The subsidiary organizations, of course, vigorously fought the efforts by the Archdiocese’s creditors to pull their assets under the umbrella of the parent group. They argued that the court applying the “substantial consolidation” doctrine here would be an unfair and improper end-run around the usual statutory procedure that requires a claimant to file an “involuntary bankruptcy” action against an entity other than the one which is formally before the court.
The Eighth Circuit Court of Appeals based its decision not to allow the claimants access to the broad pool of assets owned by the Archdiocese and its local affiliates – primarily – on federal bankruptcy code section 303(a). Under that statute, the “involuntary bankruptcy” procedures cannot be invoked against a “corporation that is not a moneyed, business, or commercial corporation.” The Court interpreted the phrase “not a moneyed” corporation as synonymous with “nonprofit.” Applying this language, the justices easily reached the conclusion that a “nonprofit corporation cannot be thrown into bankruptcy involuntarily.”
There is an exception to this general rule that can, in appropriate circumstances, be applied to give the parent-corporation’s creditors relief.
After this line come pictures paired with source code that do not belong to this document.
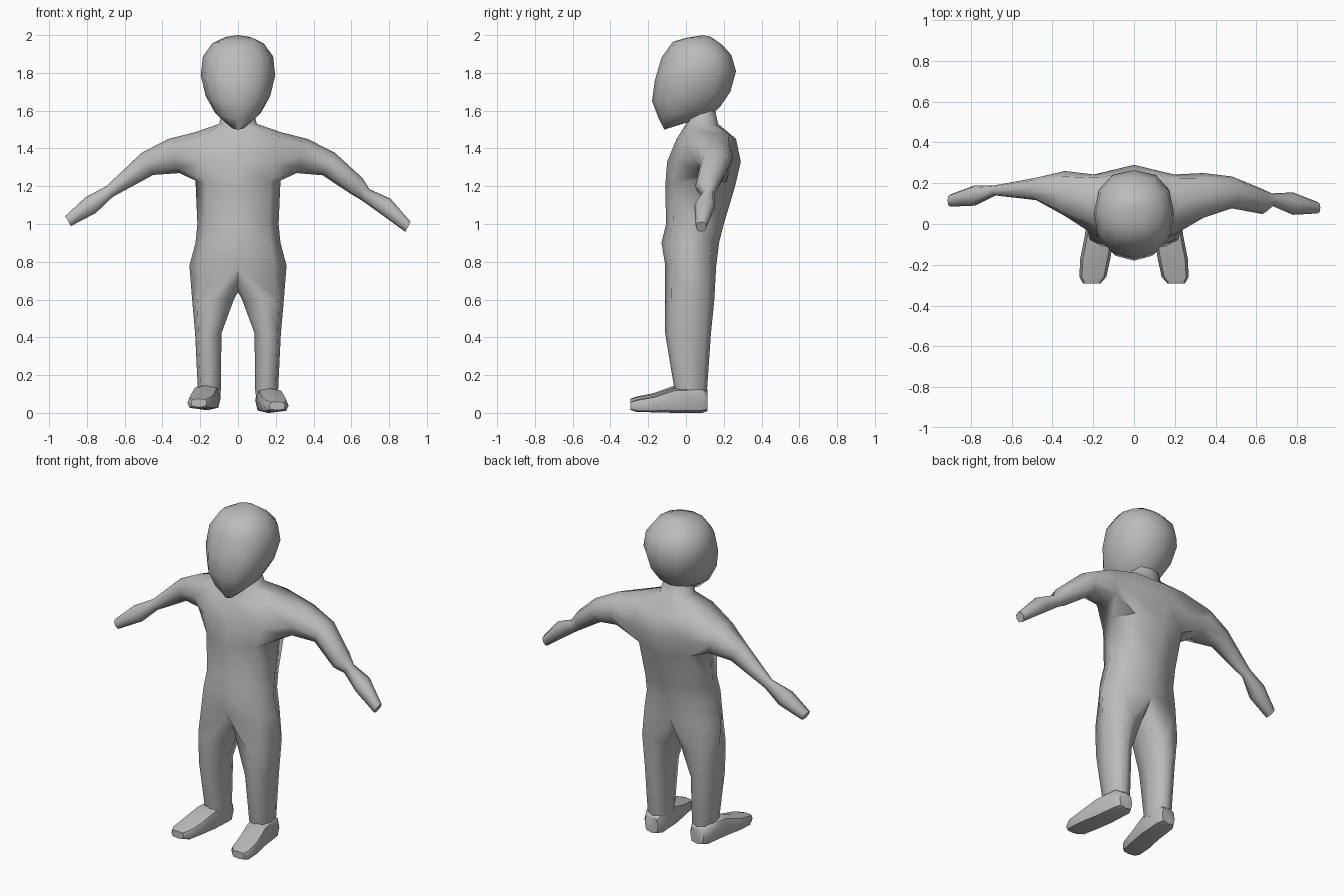
import bpy, bmesh, math

if "Cube" in bpy.data.objects:
    bpy.data.objects.remove(bpy.data.objects["Cube"])

grey = bpy.data.materials.new("plain grey")
grey.diffuse_color = (0.5, 0.5, 0.5, 1)
grey.use_nodes = True
grey.node_tree.nodes["Principled BSDF"].inputs["Base Color"].default_value = grey.diffuse_color


def spow(v, p):
    return math.copysign(abs(v) ** p, v)


def circle(n, p=0.8):
    """Slightly squared unit circle as (cos, sin) pairs."""
    return [(spow(math.cos(2 * math.pi * k / n), p) if abs(math.cos(2 * math.pi * k / n)) > 1e-6 else 0,
             spow(math.sin(2 * math.pi * k / n), p) if abs(math.sin(2 * math.pi * k / n)) > 1e-6 else 0)
            for k in range(n)]


def add_ring(bm, pts):
    return [bm.verts.new(p) for p in pts]


def bridge(bm, a, b, skip=()):
    n = len(a)
    for k in range(n):
        if k not in skip:
            bm.faces.new((a[k], a[(k + 1) % n], b[(k + 1) % n], b[k]))


def chain(bm, start, rings):
    """Extend a loop through further rings and cap the end."""
    last = start
    for pts in rings:
        ring = add_ring(bm, pts)
        bridge(bm, last, ring)
        last = ring
    bm.faces.new(last)


def finish(name, bm, angle):
    bmesh.ops.recalc_face_normals(bm, faces=bm.faces)
    me = bpy.data.meshes.new(name)
    bm.to_mesh(me)
    bm.free()
    me.materials.append(grey)
    ob = bpy.data.objects.new(name, me)
    bpy.context.collection.objects.link(ob)
    bpy.ops.object.select_all(action='DESELECT')
    ob.select_set(True)
    bpy.context.view_layer.objects.active = ob
    bpy.ops.object.shade_smooth_by_angle(angle=math.radians(angle))
    return ob


C8 = circle(8)

# Body: torso rings from neck to hips (z, half width, front y, back y, side lift)
bm = bmesh.new()
torso = [
    (1.62, 0.075, 0.01, 0.15, 0),
    (1.53, 0.10, 0.00, 0.17, 0),
    (1.45, 0.23, -0.05, 0.265, 0.035),
    (1.33, 0.26, -0.10, 0.29, 0),
    (1.20, 0.225, -0.11, 0.26, 0.03),
    (1.00, 0.215, -0.105, 0.20, 0),
    (0.90, 0.225, -0.13, 0.175, 0),
    (0.78, 0.257, -0.11, 0.16, 0),
]
rows = []
for z, w, yf, yb, lift in torso:
    cy, hy = (yf + yb) / 2, (yb - yf) / 2
    rows.append(add_ring(bm, [(w * c, cy + hy * s, z + lift * abs(c)) for c, s in C8]))
bm.faces.new(rows[0])
for i in range(len(rows) - 1):
    # leave arm holes between the shoulder and the armpit
    bridge(bm, rows[i], rows[i + 1], skip=(7, 0, 3, 4) if i in (2, 3) else ())

# Arms: (x, y, z, half depth, half thickness, tilt in degrees)
right_arm = [
    (0.34, 0.14, 1.36, 0.11, 0.095, 18), (0.48, 0.155, 1.318, 0.078, 0.068, 28),
    (0.63, 0.11, 1.20, 0.062, 0.052, 35), (0.675, 0.12, 1.155, 0.03, 0.036, 35),
    (0.78, 0.10, 1.095, 0.055, 0.048, 33), (0.90, 0.08, 0.985, 0.028, 0.03, 28)]
left_arm = [
    (0.34, 0.15, 1.36, 0.11, 0.095, 18), (0.48, 0.172, 1.318, 0.055, 0.066, 28),
    (0.68, 0.165, 1.172, 0.025, 0.033, 30), (0.78, 0.14, 1.10, 0.05, 0.05, 33),
    (0.90, 0.115, 1.015, 0.03, 0.03, 30)]
T, M, B = rows[2:5]
for side, arm, (f, m, b) in ((1, right_arm, (7, 0, 1)), (-1, left_arm, (5, 4, 3))):
    hole = [M[b], T[b], T[m], T[f], M[f], B[f], B[m], B[b]]
    rings = []
    for x, y, z, hy, hz, tilt in arm:
        t = math.radians(tilt)
        rings.append([(side * (x + hz * s * math.sin(t)), y + hy * c, z + hz * s * math.cos(t))
                      for c, s in C8])
    chain(bm, hole, rings)

# Legs: hips split along a low crotch seam (z, inner x, outer x, front y, back y)
hips = rows[-1]
seam = [bm.verts.new((0, y, z)) for y, z in ((0.10, 0.69), (0.025, 0.64), (-0.05, 0.69))]
legs = [(0.60, 0.022, 0.243, -0.11, 0.15), (0.42, 0.088, 0.227, -0.11, 0.132),
        (0.13, 0.09, 0.213, -0.062, 0.112), (0.09, 0.095, 0.208, -0.055, 0.10)]
for side, (o, b, f) in ((1, (0, 1, 7)), (-1, (4, 3, 5))):
    loop = [hips[o], hips[b], hips[2], *seam, hips[6], hips[f]]
    rings = [[(side * ((xi + xo) / 2 + (xo - xi) / 2 * c), (yf + yb) / 2 + (yb - yf) / 2 * s, z)
              for c, s in C8] for z, xi, xo, yf, yb in legs]
    chain(bm, loop, rings)
finish("body", bm, 60)

# Head: tilted rings from chin to crown (front y, front z, back y, back z, half width)
head = [
    (-0.115, 1.50, 0.13, 1.575, 0.05), (-0.145, 1.56, 0.18, 1.62, 0.122),
    (-0.18, 1.65, 0.235, 1.70, 0.17), (-0.165, 1.76, 0.265, 1.81, 0.197),
    (-0.13, 1.88, 0.24, 1.895, 0.186), (-0.07, 1.965, 0.19, 1.95, 0.135),
    (0.0, 1.985, 0.13, 1.992, 0.07)]
bm = bmesh.new()
rings = []
for yf, zf, yb, zb, w in head:
    rings.append([(w * c, (yf + yb) / 2 + (yb - yf) / 2 * s, (zf + zb) / 2 + (zb - zf) / 2 * s)
                  for c, s in circle(12, 0.88)])
first = add_ring(bm, rings[0])
bm.faces.new(first)
chain(bm, first, rings[1:])
crown = max(bm.faces, key=lambda p: p.calc_center_median().z)
tip = bmesh.ops.poke(bm, faces=[crown])["verts"][0]
tip.co = (0, 0.09, 2.0)
finish("head", bm, 70)

# Feet: flat-soled rings from heel to toe (y, centre x, half width, bottom z, top z)
foot = [
    (0.115, 0.155, 0.045, 0.01, 0.11), (0.085, 0.157, 0.066, 0.0, 0.135),
    (-0.06, 0.17, 0.072, 0.0, 0.13), (-0.17, 0.19, 0.074, 0.003, 0.09),
    (-0.26, 0.202, 0.066, 0.005, 0.072), (-0.293, 0.207, 0.042, 0.015, 0.06)]
for side, name, lift in ((1, "right_foot", 0.0), (-1, "left_foot", 0.015)):
    bm = bmesh.new()
    rings = [[(side * (x + w * c), y, lift + (z0 + z1) / 2 + (z1 - z0) / 2 * s)
              for c, s in circle(8, 0.6)] for y, x, w, z0, z1 in foot]
    first = add_ring(bm, rings[0])
    bm.faces.new(first)
    chain(bm, first, rings[1:])
    finish(name, bm, 50)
The court considered this exception – the “alter-ego doctrine” – but refused to apply it in this case. A state-law doctrine, it is also sometimes referred to as “piercing the corporate veil.” When two or more affiliated corporations fail to adequately maintain their separate identities, the court will not respect that formality, either, and will allow creditors of one to recover the assets of the other.
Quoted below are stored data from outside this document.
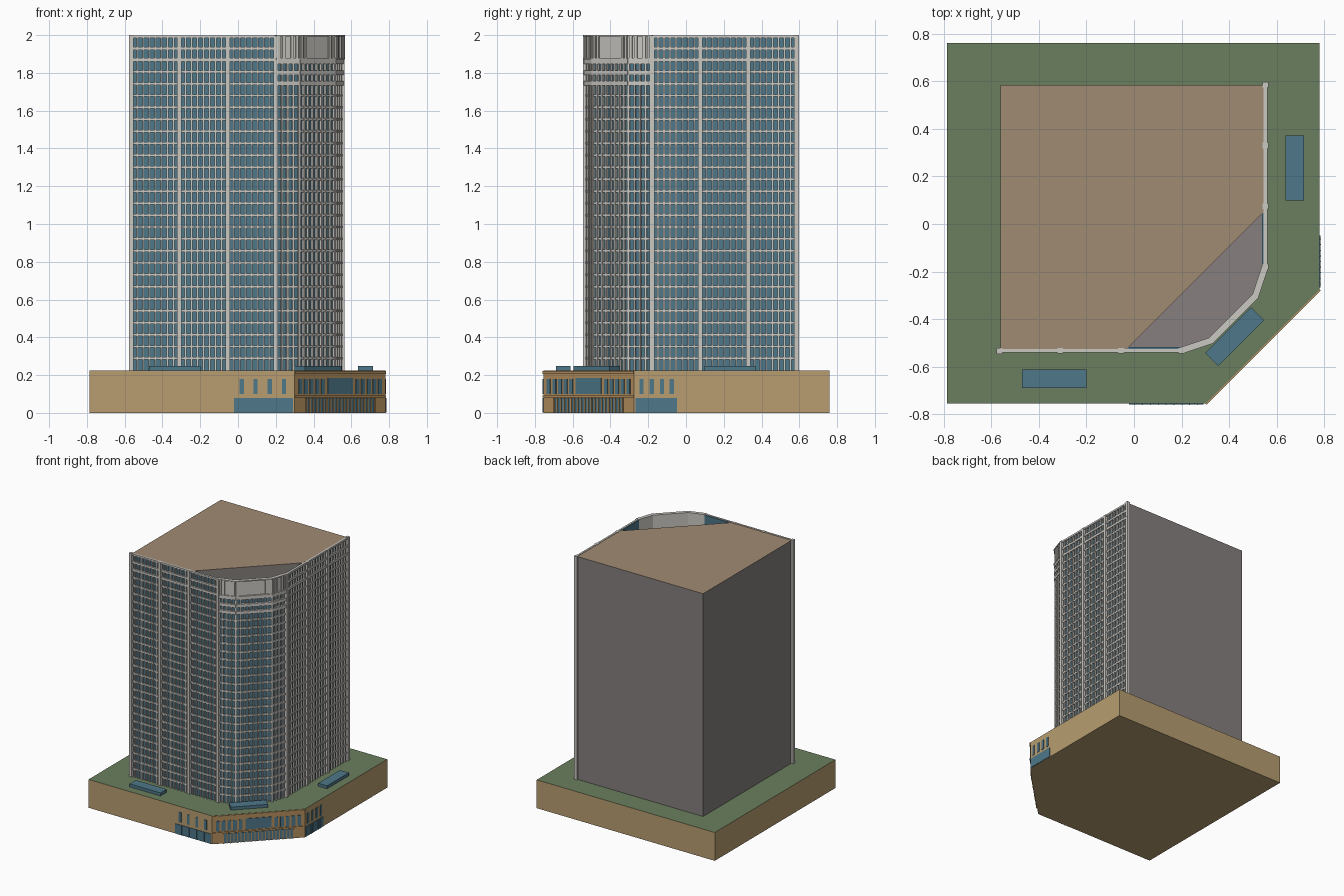
import bpy, bmesh, math
from mathutils import Matrix, Vector

cube = bpy.data.objects.get("Cube")
if cube:
    bpy.data.objects.remove(cube, do_unlink=True)


def material(name, rgb):
    col = [(c / 255 / 12.92 if c < 11 else ((c / 255 + 0.055) / 1.055) ** 2.4) for c in rgb] + [1]
    m = bpy.data.materials.new(name)
    m.use_nodes = True
    m.diffuse_color = col
    m.node_tree.nodes["Principled BSDF"].inputs["Base Color"].default_value = col
    return m


TAN = material("tan stone", (184, 158, 113))
OCHRE = material("ochre stone", (180, 143, 93))
GREEN = material("roof garden green", (107, 127, 95))
BROWN = material("roof brown", (160, 139, 114))
GREY = material("wall grey", (134, 128, 126))
GLASS = material("blue glass", (78, 119, 137))
LIGHT = material("light frame", (202, 200, 194))


def finish(name, bm, mats):
    me = bpy.data.meshes.new(name)
    bmesh.ops.recalc_face_normals(bm, faces=bm.faces)
    bm.to_mesh(me)
    bm.free()
    for m in mats:
        me.materials.append(m)
    ob = bpy.data.objects.new(name, me)
    bpy.context.collection.objects.link(ob)
    return ob


def prism(name, pts, z0, z1, mats, rule):
    """Extrude an outline; rule(normal) picks the material of each face."""
    bm = bmesh.new()
    base = bm.faces.new([bm.verts.new((x, y, z0)) for x, y in pts])
    top = bmesh.ops.extrude_face_region(bm, geom=[base])["geom"]
    bmesh.ops.translate(bm, vec=(0, 0, z1 - z0),
                        verts=[v for v in top if isinstance(v, bmesh.types.BMVert)])
    bmesh.ops.recalc_face_normals(bm, faces=bm.faces)
    bm.normal_update()
    for f in bm.faces:
        f.material_index = rule(f.normal)
    return finish(name, bm, mats)


class Wall:
    """Places boxes along a wall: u along it, d outward from it, z up."""

    def __init__(self, p0, p1):
        a, b = Vector((*p0, 0)), Vector((*p1, 0))
        self.length = (b - a).length
        t = (b - a).normalized()
        n = Vector((t.y, -t.x, 0))
        self.frame = Matrix.Translation(a) @ Matrix((t, n, (0, 0, 1))).transposed().to_4x4()

    def boxes(self, name, items, mat):
        bm = bmesh.new()
        for u0, u1, d0, d1, z0, z1 in items:
            m = Matrix.Translation(((u0 + u1) / 2, (d0 + d1) / 2, (z0 + z1) / 2))
            m = self.frame @ m @ Matrix.Diagonal((u1 - u0, d1 - d0, z1 - z0, 1))
            bmesh.ops.create_cube(bm, size=1, matrix=m)
        return finish(name, bm, [mat])


def mirrored(p):
    """Reflect a point across the building's diagonal."""
    return (0.02 - p[1], 0.02 - p[0])


# Podium with a chamfered corner and a green terrace
POD, BASE_TOP, CROWN = 0.225, 0.225, 1.87
prism("podium", [(-0.785, -0.755), (0.30, -0.755), (0.78, -0.275), (0.78, 0.76), (-0.785, 0.76)],
      0, POD, [TAN, GREEN, OCHRE],
      lambda n: 1 if n.z > 0.5 else 2 if n.x > 0.5 and n.y < -0.5 else 0)

# Tower body: main block, lower corner block and its terrace
left_cut, right_cut = (-0.03, -0.525), (0.545, 0.05)
corner = [(0.20, -0.525), (0.32, -0.485)]
corner += [mirrored(p) for p in reversed(corner)]


def tower_rule(n):
    if n.z > 0.5:
        return 1
    outward = n.y < -0.9 or n.x > 0.9
    return 2 if outward else 0


prism("tower_block", [(-0.56, -0.525), left_cut, right_cut, (0.545, 0.585), (-0.56, 0.585)],
      POD, 1.995, [GREY, BROWN, GLASS], tower_rule)
prism("tower_corner", [left_cut] + corner + [right_cut], POD, CROWN + 0.01, [GREY, GLASS],
      lambda n: 1 if abs(n.z) < 0.5 and n.y - n.x < 0 else 0)

# Floor grid shared by all facades
FLOORS = 26
STEP = (CROWN - POD) / FLOORS
levels = [POD + STEP * (i + 1) for i in range(FLOORS - 1)]

# Two flat facades: piers, mullions and floor rails
BAYS, PANES = 3, 8
faces = {"front": Wall((-0.565, -0.525), corner[0]),
         "left": Wall(corner[-1], mirrored((-0.565, -0.525)))}
for side, w in faces.items():
    bay = w.length / BAYS
    w.boxes(side + "_piers", [(i * bay - 0.012, i * bay + 0.012, -0.004, 0.02, POD, 1.998)
                              for i in range(BAYS + 1)], LIGHT)
    w.boxes(side + "_mullions",
            [(u - 0.0045, u + 0.0045, 0, 0.013, POD, 1.99)
             for u in (k * bay / PANES for k in range(BAYS * PANES)) if u > 0.001], LIGHT)
    w.boxes(side + "_rails", [(0, w.length, 0, 0.011, z - 0.0065, z + 0.0065) for z in levels], LIGHT)
    w.boxes(side + "_top_bands", [(0, w.length, 0, 0.015, z - h, z + h)
                                  for z, h in ((CROWN, 0.009), (1.93, 0.008), (1.991, 0.007))], LIGHT)
    # Parapet glass and coping continue past the cut in the roof
    u0, u1 = (w.length - 0.23, w.length) if side == "front" else (0, 0.23)
    w.boxes(side + "_parapet_glass", [(u0, u1, -0.008, 0, CROWN, 1.995)], GLASS)
    # End pilaster, wider at the crown
    e = 0 if side == "front" else w.length
    w.boxes(side + "_crown_end", [(e - 0.012, e + 0.012, -0.004, 0.021, CROWN, 2.0)], LIGHT)

# Faceted corner: dense mullions, deeper rails and a solid crown
for name, a, b, panes in (("front_facet", corner[0], corner[1], 4),
                          ("middle_facet", corner[1], corner[2], 8),
                          ("left_facet", corner[2], corner[3], 4)):
    w = Wall(a, b)
    L = w.length
    w.boxes(name + "_mullions", [(i * L / panes - 0.005, i * L / panes + 0.005, 0, 0.014, POD, CROWN)
                                 for i in range(panes + 1)], LIGHT)
    w.boxes(name + "_rails", [(-0.002, L + 0.002, 0, 0.011, z - 0.0065, z + 0.0065)
                              for z in levels], LIGHT)
    w.boxes(name + "_bands", [(-0.003, L + 0.003, 0, 0.017, z - 0.012, z + 0.012)
                              for z in (1.745, 1.80, 1.86)], LIGHT)
    w.boxes(name + "_crown", [(-0.001, L + 0.001, -0.008, 0.008, CROWN, 1.996)], LIGHT)
    w.boxes(name + "_crown_trim",
            [(-0.004, L + 0.004, -0.008, 0.02, z, z + 0.008) for z in (CROWN, 1.992)]
            + [(u - 0.008, u + 0.008, 0, 0.016, CROWN, 1.995)
               for u in (0.012, 0.04, L - 0.04, L - 0.012)], LIGHT)

# Podium shopfronts beside the chamfer
for side, w, flip in (("front", Wall((-0.03, -0.755), (0.30, -0.755)), False),
                      ("left", Wall((0.78, -0.275), (0.78, -0.04)), True)):
    L = w.length
    spots = [(1 - f if flip else f) * L for f in (0.15, 0.37, 0.60, 0.83)]
    w.boxes(side + "_upper_windows", [(u - 0.011, u + 0.011, -0.002, 0.004, 0.10, 0.18)
                                      for u in spots], GLASS)
    w.boxes(side + "_shop_glass", [(0.008, L - 0.008, -0.002, 0.004, 0.002, 0.08)]
            + [(k * L / 10 - 0.002, k * L / 10 + 0.002, 0, 0.006, 0.002, 0.08)
               for k in range(1, 10)], GLASS)

# Chamfered entrance: windows, glazed doors, fins and cornices
w = Wall((0.30, -0.755), (0.78, -0.275))
L, mid = w.length, w.length / 2
upper = [(mid - 0.095, mid + 0.095, -0.002, 0.004, 0.10, 0.185)]
for s in (-1, 1):
    for k in range(5):
        u = mid + s * (0.13 + 0.042 * k)
        upper.append((u - 0.013, u + 0.013, -0.002, 0.004, 0.10, 0.18))
w.boxes("entrance_upper_windows", upper, GLASS)
w.boxes("entrance_glass", [(mid - 0.255, mid + 0.255, -0.002, 0.003, 0.002, 0.078)], GLASS)
w.boxes("entrance_fins", [(mid + 0.0255 * k - 0.004, mid + 0.0255 * k + 0.004, 0, 0.007, 0, 0.078)
                          for k in range(-10, 11)], OCHRE)
w.boxes("entrance_cornices", [(0, L, 0, 0.006, z, z + h)
                              for z, h in ((0.082, 0.01), (0.205, 0.018))], OCHRE)

# Skylights on the terrace
for name, x, y, angle in (("front_skylight", -0.335, -0.65, 0),
                          ("corner_skylight", 0.423, -0.473, math.pi / 4),
                          ("left_skylight", 0.675, 0.235, math.pi / 2)):
    bm = bmesh.new()
    m = Matrix.Translation((x, y, 0.2365)) @ Matrix.Rotation(angle, 4, "Z")
    bmesh.ops.create_cube(bm, size=1, matrix=m @ Matrix.Diagonal((0.272, 0.078, 0.025, 1)))
    finish(name, bm, [GLASS])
Key factors considered in the usual alter-ego analysis are whether the distinctness of the entities has been blurred by – for example – commingling assets, not following corporate formalities, and the corporations holding themselves out as intertwined. In this case, the separate incorporation of each affiliate under state law was a key factor in the Court’s ruling not to apply the “alter ego” doctrine. Being separately incorporated does not always lead to the conclusion reached here, but when the converse is true – that is, the affiliates are not formed as separate legal entities – courts generally find it easy to rule that the alleged separateness of corporations should not be recognized under federal bankruptcy law.
“Nonprofit corporations cannot view the Eighth Circuit’s ruling as a ‘get out of jail free’ card with respect to bankruptcy.”
First, a ruling by this federal circuit court of appeals is binding only on the district courts over which it has jurisdiction: generally, those in Arkansas, Iowa, Missouri, Minnesota, Nebraska, North Dakota, and South Dakota.
Second, a court applying this “facts and circumstances” test in a different situation may come to a different conclusion. For this and many other reasons, a nonprofit corporation must be vigilant in maintaining the formal separateness of its legal status.
An interesting postscript: On May 31, 2018, the Archdiocese announced it will settle with some 450 victims for $210 million. It is the second highest amount paid out nationwide by the Roman Catholic Church.
05.31.2023 | Linda J. Rosenthal, JD